By Jamie McGeever
LONDON, April 28 (Reuters) - Three London-based traders suspended or fired as part of a global investigation into alleged collusion and price-rigging in the foreign exchange market were not registered by Britain's financial market watchdog, revealing inconsistencies in the oversight of the world's biggest marketplace, Reuters analysis of the Financial Conduct Authority's filings has shown.
This highlights one of the difficulties in monitoring large, cross-border, over-the-counter markets, such as foreign exchange which is the world's largest financial market yet also its least-regulated - a "regulatory hole", according to Tracy McDermott, director of enforcement at the FCA.
These gaps are not apparent in markets such as stocks, which are traded on more tightly monitored and regulated exchanges.
"Spot FX trading isn't a regulated activity," McDermott told the Reuters Global Regulation Summit on Monday.

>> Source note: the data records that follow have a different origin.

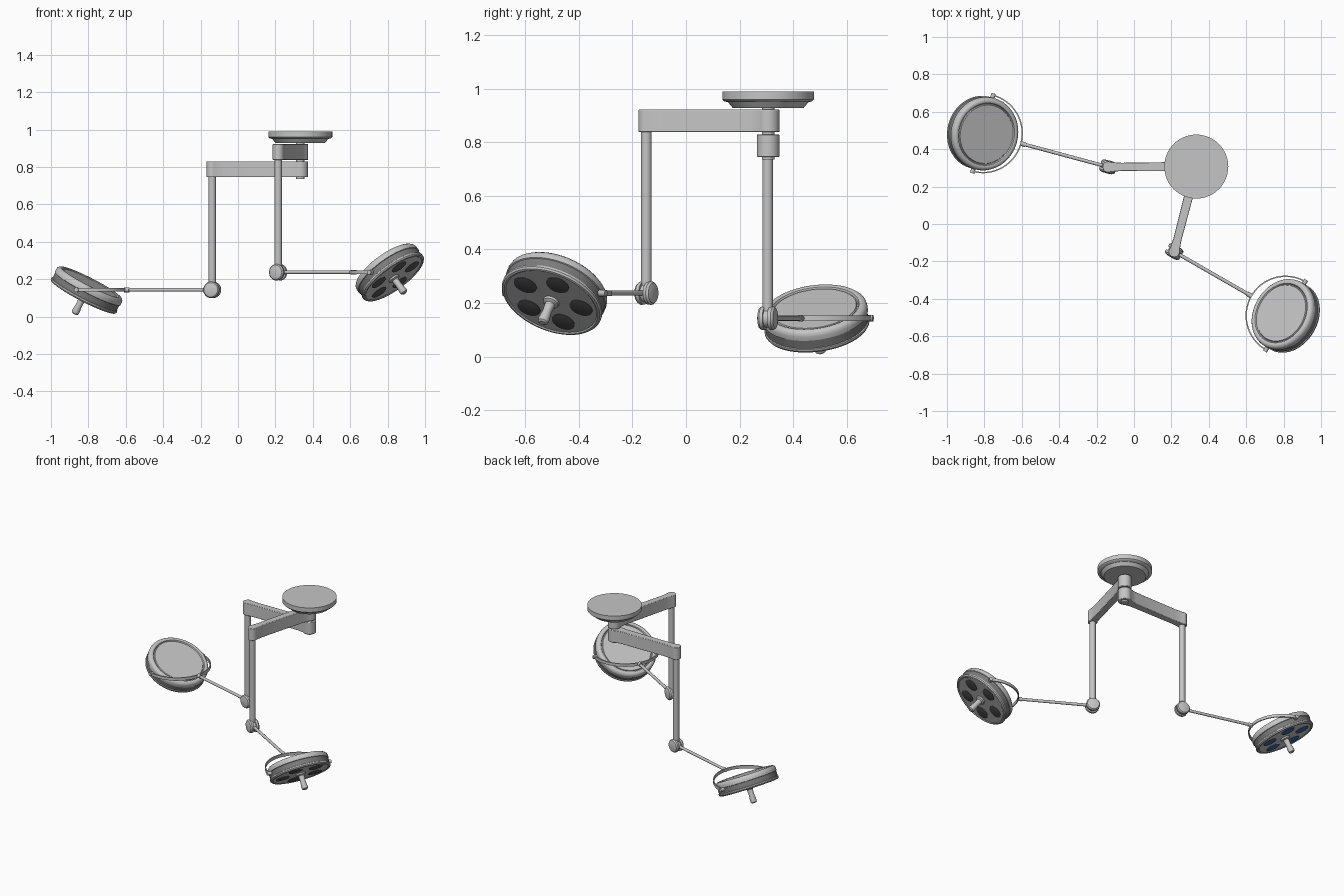
import bpy, bmesh, math
from mathutils import Matrix, Vector

if "Cube" in bpy.data.objects:
    bpy.data.objects.remove(bpy.data.objects["Cube"])


def material(name, rgb):
    m = bpy.data.materials.new(name)
    m.diffuse_color = (*rgb, 1)
    m.use_nodes = True
    m.node_tree.nodes["Principled BSDF"].inputs["Base Color"].default_value = m.diffuse_color
    return m


GREY = material("light_grey", (0.56, 0.56, 0.56))
BAND = material("dark_band", (0.2, 0.2, 0.2))
LENS = material("dark_lens", (0.09, 0.09, 0.09))
BLUE = material("blue_lens", (0.05, 0.13, 0.32))


def finish(bm, name, mats, matrix=Matrix()):
    bmesh.ops.recalc_face_normals(bm, faces=bm.faces)
    me = bpy.data.meshes.new(name)
    bm.to_mesh(me)
    bm.free()
    for m in mats:
        me.materials.append(m)
    ob = bpy.data.objects.new(name, me)
    bpy.context.collection.objects.link(ob)
    ob.matrix_world = matrix
    bpy.ops.object.select_all(action='DESELECT')
    ob.select_set(True)
    bpy.context.view_layer.objects.active = ob
    bpy.ops.object.shade_smooth_by_angle(angle=math.radians(35))
    return ob


def lathe(name, profile, matrix=Matrix(), mats=(GREY,), seg=48, band=None):
    """Spin (radius, z) points; faces lying wholly in the z range band use material 1."""
    bm = bmesh.new()
    rings = []
    for r, z in profile:
        if r == 0:
            rings.append([bm.verts.new((0, 0, z))] * seg)
        else:
            rings.append([bm.verts.new((r * math.cos(2 * math.pi * i / seg),
                                        r * math.sin(2 * math.pi * i / seg), z)) for i in range(seg)])
    for a, b in zip(rings, rings[1:]):
        for i in range(seg):
            j = (i + 1) % seg
            f = bm.faces.new(list(dict.fromkeys((a[i], a[j], b[j], b[i]))))
            if band and all(band[0] <= v.co.z <= band[1] for v in f.verts):
                f.material_index = 1
    return finish(bm, name, mats, matrix)


def along(start, axis):
    """Frame at start with its z along axis."""
    q = Vector(axis).to_track_quat('Z', 'Y')
    return Matrix.Translation(Vector(start)) @ q.to_matrix().to_4x4()


def rod(name, a, b, r, seg=24):
    a, b = Vector(a), Vector(b)
    n = (b - a).length
    return lathe(name, [(0, 0), (r, 0), (r, n), (0, n)], along(a, b - a), seg=seg)


def beam(name, pivot, end, z0, z1):
    """Upper arm: round pivot, slim body and round tip, extruded upward."""
    pivot, end = Vector((*pivot, z0)), Vector((*end, z0))
    n = (end - pivot).length
    pts = []
    for i in range(17):
        t = math.radians(50 + 260 * i / 16)
        pts.append((0.042 * math.cos(t), 0.042 * math.sin(t)))
    pts += [(0.07, -0.025), (n - 0.07, -0.022)]
    for i in range(17):
        t = math.radians(-120 + 240 * i / 16)
        pts.append((n + 0.03 * math.cos(t), 0.03 * math.sin(t)))
    pts += [(n - 0.07, 0.022), (0.07, 0.025)]
    bm = bmesh.new()
    face = bm.faces.new([bm.verts.new((x, y, 0)) for x, y in pts])
    ext = bmesh.ops.extrude_face_region(bm, geom=[face])
    up = [v for v in ext['geom'] if isinstance(v, bmesh.types.BMVert)]
    bmesh.ops.translate(bm, verts=up, vec=(0, 0, z1 - z0))
    d = end - pivot
    ob = finish(bm, name, [GREY], Matrix.Translation(pivot) @ Matrix.Rotation(math.atan2(d.y, d.x), 4, 'Z'))
    bev = ob.modifiers.new("soft_edges", 'BEVEL')
    bev.width, bev.segments, bev.angle_limit = 0.003, 2, math.radians(60)


def yoke(name, centre, out):
    """Half hoop strip around the lamp on the joint side."""
    bm = bmesh.new()
    prev = None
    n = 32
    for i in range(n + 1):
        t = -math.pi / 2 + math.pi * i / n
        ring = [bm.verts.new((r * math.cos(t), r * math.sin(t), z))
                for r, z in ((0.207, -0.01), (0.214, -0.01), (0.214, 0.01), (0.207, 0.01))]
        if prev:
            for k in range(4):
                m = (k + 1) % 4
                bm.faces.new((prev[k], prev[m], ring[m], ring[k]))
        else:
            bm.faces.new(ring)
        prev = ring
    bm.faces.new(prev[::-1])
    finish(bm, name, [GREY], Matrix.Translation(centre) @
           Matrix.Rotation(math.atan2(-out.y, -out.x), 4, 'Z'))


def lamp_assembly(tag, joint, pole_top, centre, tilt, lens_mat):
    joint, centre = Vector(joint), Vector(centre)
    out = (centre - joint).normalized()
    side = Vector((-out.y, out.x, 0))

    # Hanging pole and forked elbow
    rod(tag + "_pole", joint, (joint.x, joint.y, pole_top), 0.02)
    for k, s in (("left", 1), ("right", -1)):
        lathe(f"{tag}_elbow_cheek_{k}",
              [(0, 0.009), (0.043, 0.009), (0.044, 0.022), (0.038, 0.03), (0.024, 0.034), (0, 0.035)],
              along(joint, side * s), seg=32)
    rod(tag + "_elbow_core", joint - side * 0.01, joint + side * 0.01, 0.034)

    # Thin lower arm, hoop and pivot knobs
    rod(tag + "_lower_arm", joint, centre - out * 0.208, 0.0095, 16)
    rod(tag + "_arm_socket", centre - out * 0.235, centre - out * 0.207, 0.013, 16)
    yoke(tag + "_yoke", centre, out)
    for k, s in (("left", 1), ("right", -1)):
        rod(f"{tag}_pivot_{k}", centre + side * s * 0.185, centre + side * s * 0.221, 0.012, 16)

    # Lamp frame: local x points down toward the elbow, local z is the lamp's back
    M = (Matrix.Translation(centre) @ Matrix.Rotation(math.atan2(-out.y, -out.x), 4, 'Z')
         @ Matrix.Rotation(math.radians(tilt), 4, 'Y'))
    lathe(tag + "_lamp_head",
          [(0, 0.041), (0.157, 0.041), (0.160, 0.035), (0.164, 0.035), (0.168, 0.043), (0.176, 0.046),
           (0.186, 0.044), (0.194, 0.036), (0.197, 0.025), (0.197, 0.009), (0.193, 0.007),
           (0.193, -0.026), (0.197, -0.028), (0.197, -0.036), (0.192, -0.043), (0.184, -0.045),
           (0.179, -0.041), (0, -0.041)], M, (GREY, BAND), 64, band=(-0.027, 0.008))

    # Five round lenses underneath
    for i in range(5):
        t = 2 * math.pi * i / 5
        lathe(f"{tag}_lens_{i + 1}", [(0, -0.038), (0.045, -0.038), (0.045, -0.043), (0.042, -0.044), (0, -0.044)],
              M @ Matrix.Translation((0.118 * math.cos(t), 0.118 * math.sin(t), 0)), (lens_mat,), 32)

    # Grip in the middle
    lathe(tag + "_grip", [(0, -0.038), (0.032, -0.038), (0.030, -0.05), (0.019, -0.056), (0.017, -0.09),
                          (0.021, -0.13), (0.019, -0.141), (0.012, -0.146), (0, -0.146)], M, seg=32)


# Ceiling plate and central spindle
PIVOT = (0.333, 0.307)
lathe("ceiling_plate", [(0, 0.928), (0.132, 0.928), (0.15, 0.95), (0.164, 0.953), (0.171, 0.96),
                        (0.171, 0.99), (0, 0.99)], Matrix.Translation((*PIVOT, 0)), seg=64)
rod("spindle", (*PIVOT, 0.735), (*PIVOT, 0.935), 0.023)

# Two swinging upper arms
beam("upper_arm_left", PIVOT, (-0.138, 0.305), 0.745, 0.83)
beam("upper_arm_right", PIVOT, (0.215, -0.148), 0.838, 0.922)

# Two hanging lamps
lamp_assembly("left", (-0.138, 0.305, 0.143), 0.75, (-0.808, 0.485, 0.143), 28, BLUE)
lamp_assembly("right", (0.215, -0.148, 0.237), 0.845, (0.81, -0.49, 0.237), 40, LENS)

Any change to this state of affairs is up to the government, not the FCA, she added.
London is the centre of the $5.3 trillion-a-day global currency market, and the top traders can earn (or lose) their banks tens of millions.
Highlighting the unregulated nature of the world's largest marketplace, they can do that without necessarily being registered or approved by the FCA.
Three of the 17 London-based FX operatives suspended or fired by their banks recently as the investigation by regulators around the world has gathered pace were not registered or approved by the FCA.
Of those three, one was Rohan Ramchandani, formerly of Citi , who the bank says was fired in January as head of European spot trading. He effectively oversaw the trading of hundreds of billions of dollars a week, trillions a year. Citi did not say why he was fired and the trader could not be reached for comment.
That traders responsible for such sums can operate without being registered has come as a surprise to some observers.
"It seems pretty stunning that individuals who can enter an institution into a contractual deal worth billions of pounds - even if under instructions from other, regulated people - can do so without formal recognition by the regulator," said Mark Garnier, a Conservative lawmaker and member of parliament's Treasury Select Committee.
The other two traders are Paul Nash and Julian Munson at Royal Bank of Scotland, both spot FX traders who were suspended in October last year.
Citi and RBS both declined to comment. The two traders could not be reached for comment.
Citi is the world's second largest currency trading institution, seeing some 15 percent of the global market, according to Euromoney magazine. RBS is the seventh largest, according to the poll, with almost 6 percent of the daily flow.
In terms of potential sanction for an individual, the only real difference of not being FCA-approved is monetary.
"If you are not an approved person we don't currently have the ability to fine you," McDermott said.
"You don't have to have been approved in order to be banned. We do have the ability to investigate you and we do have the ability to prohibit you, to ban you from the industry," she said.
More than 30 FX operatives at many of the world's biggest commercial banks have been placed on leave, suspended or fired as the investigation has spread. An unnamed employee at the Bank of England has been suspended too.
The probe centres on activity surrounding the key foreign exchange benchmark, known as the WM/Reuters fix, which relates to several exchange rates including the euro, sterling, Swiss franc and yen set daily in London.
These are compiled using data from Thomson Reuters and other providers, and are calculated by WM Company, a unit of State Street Corp, and are important because they are used as reference rates for trillions of dollars worth of investments, trade and corporate deals around the world.
WM Company administers the WM/Reuters Service. Thomson Reuters is a primary source of rates to WM, to which WM applies its methodology and calculates the benchmark.
Thomson Reuters is one of the various distributors of the rate. Thomson Reuters is the parent company of Reuters News, which is not involved in the fixing process. (Reporting by Jamie McGeever; Editing by Giles Elgood)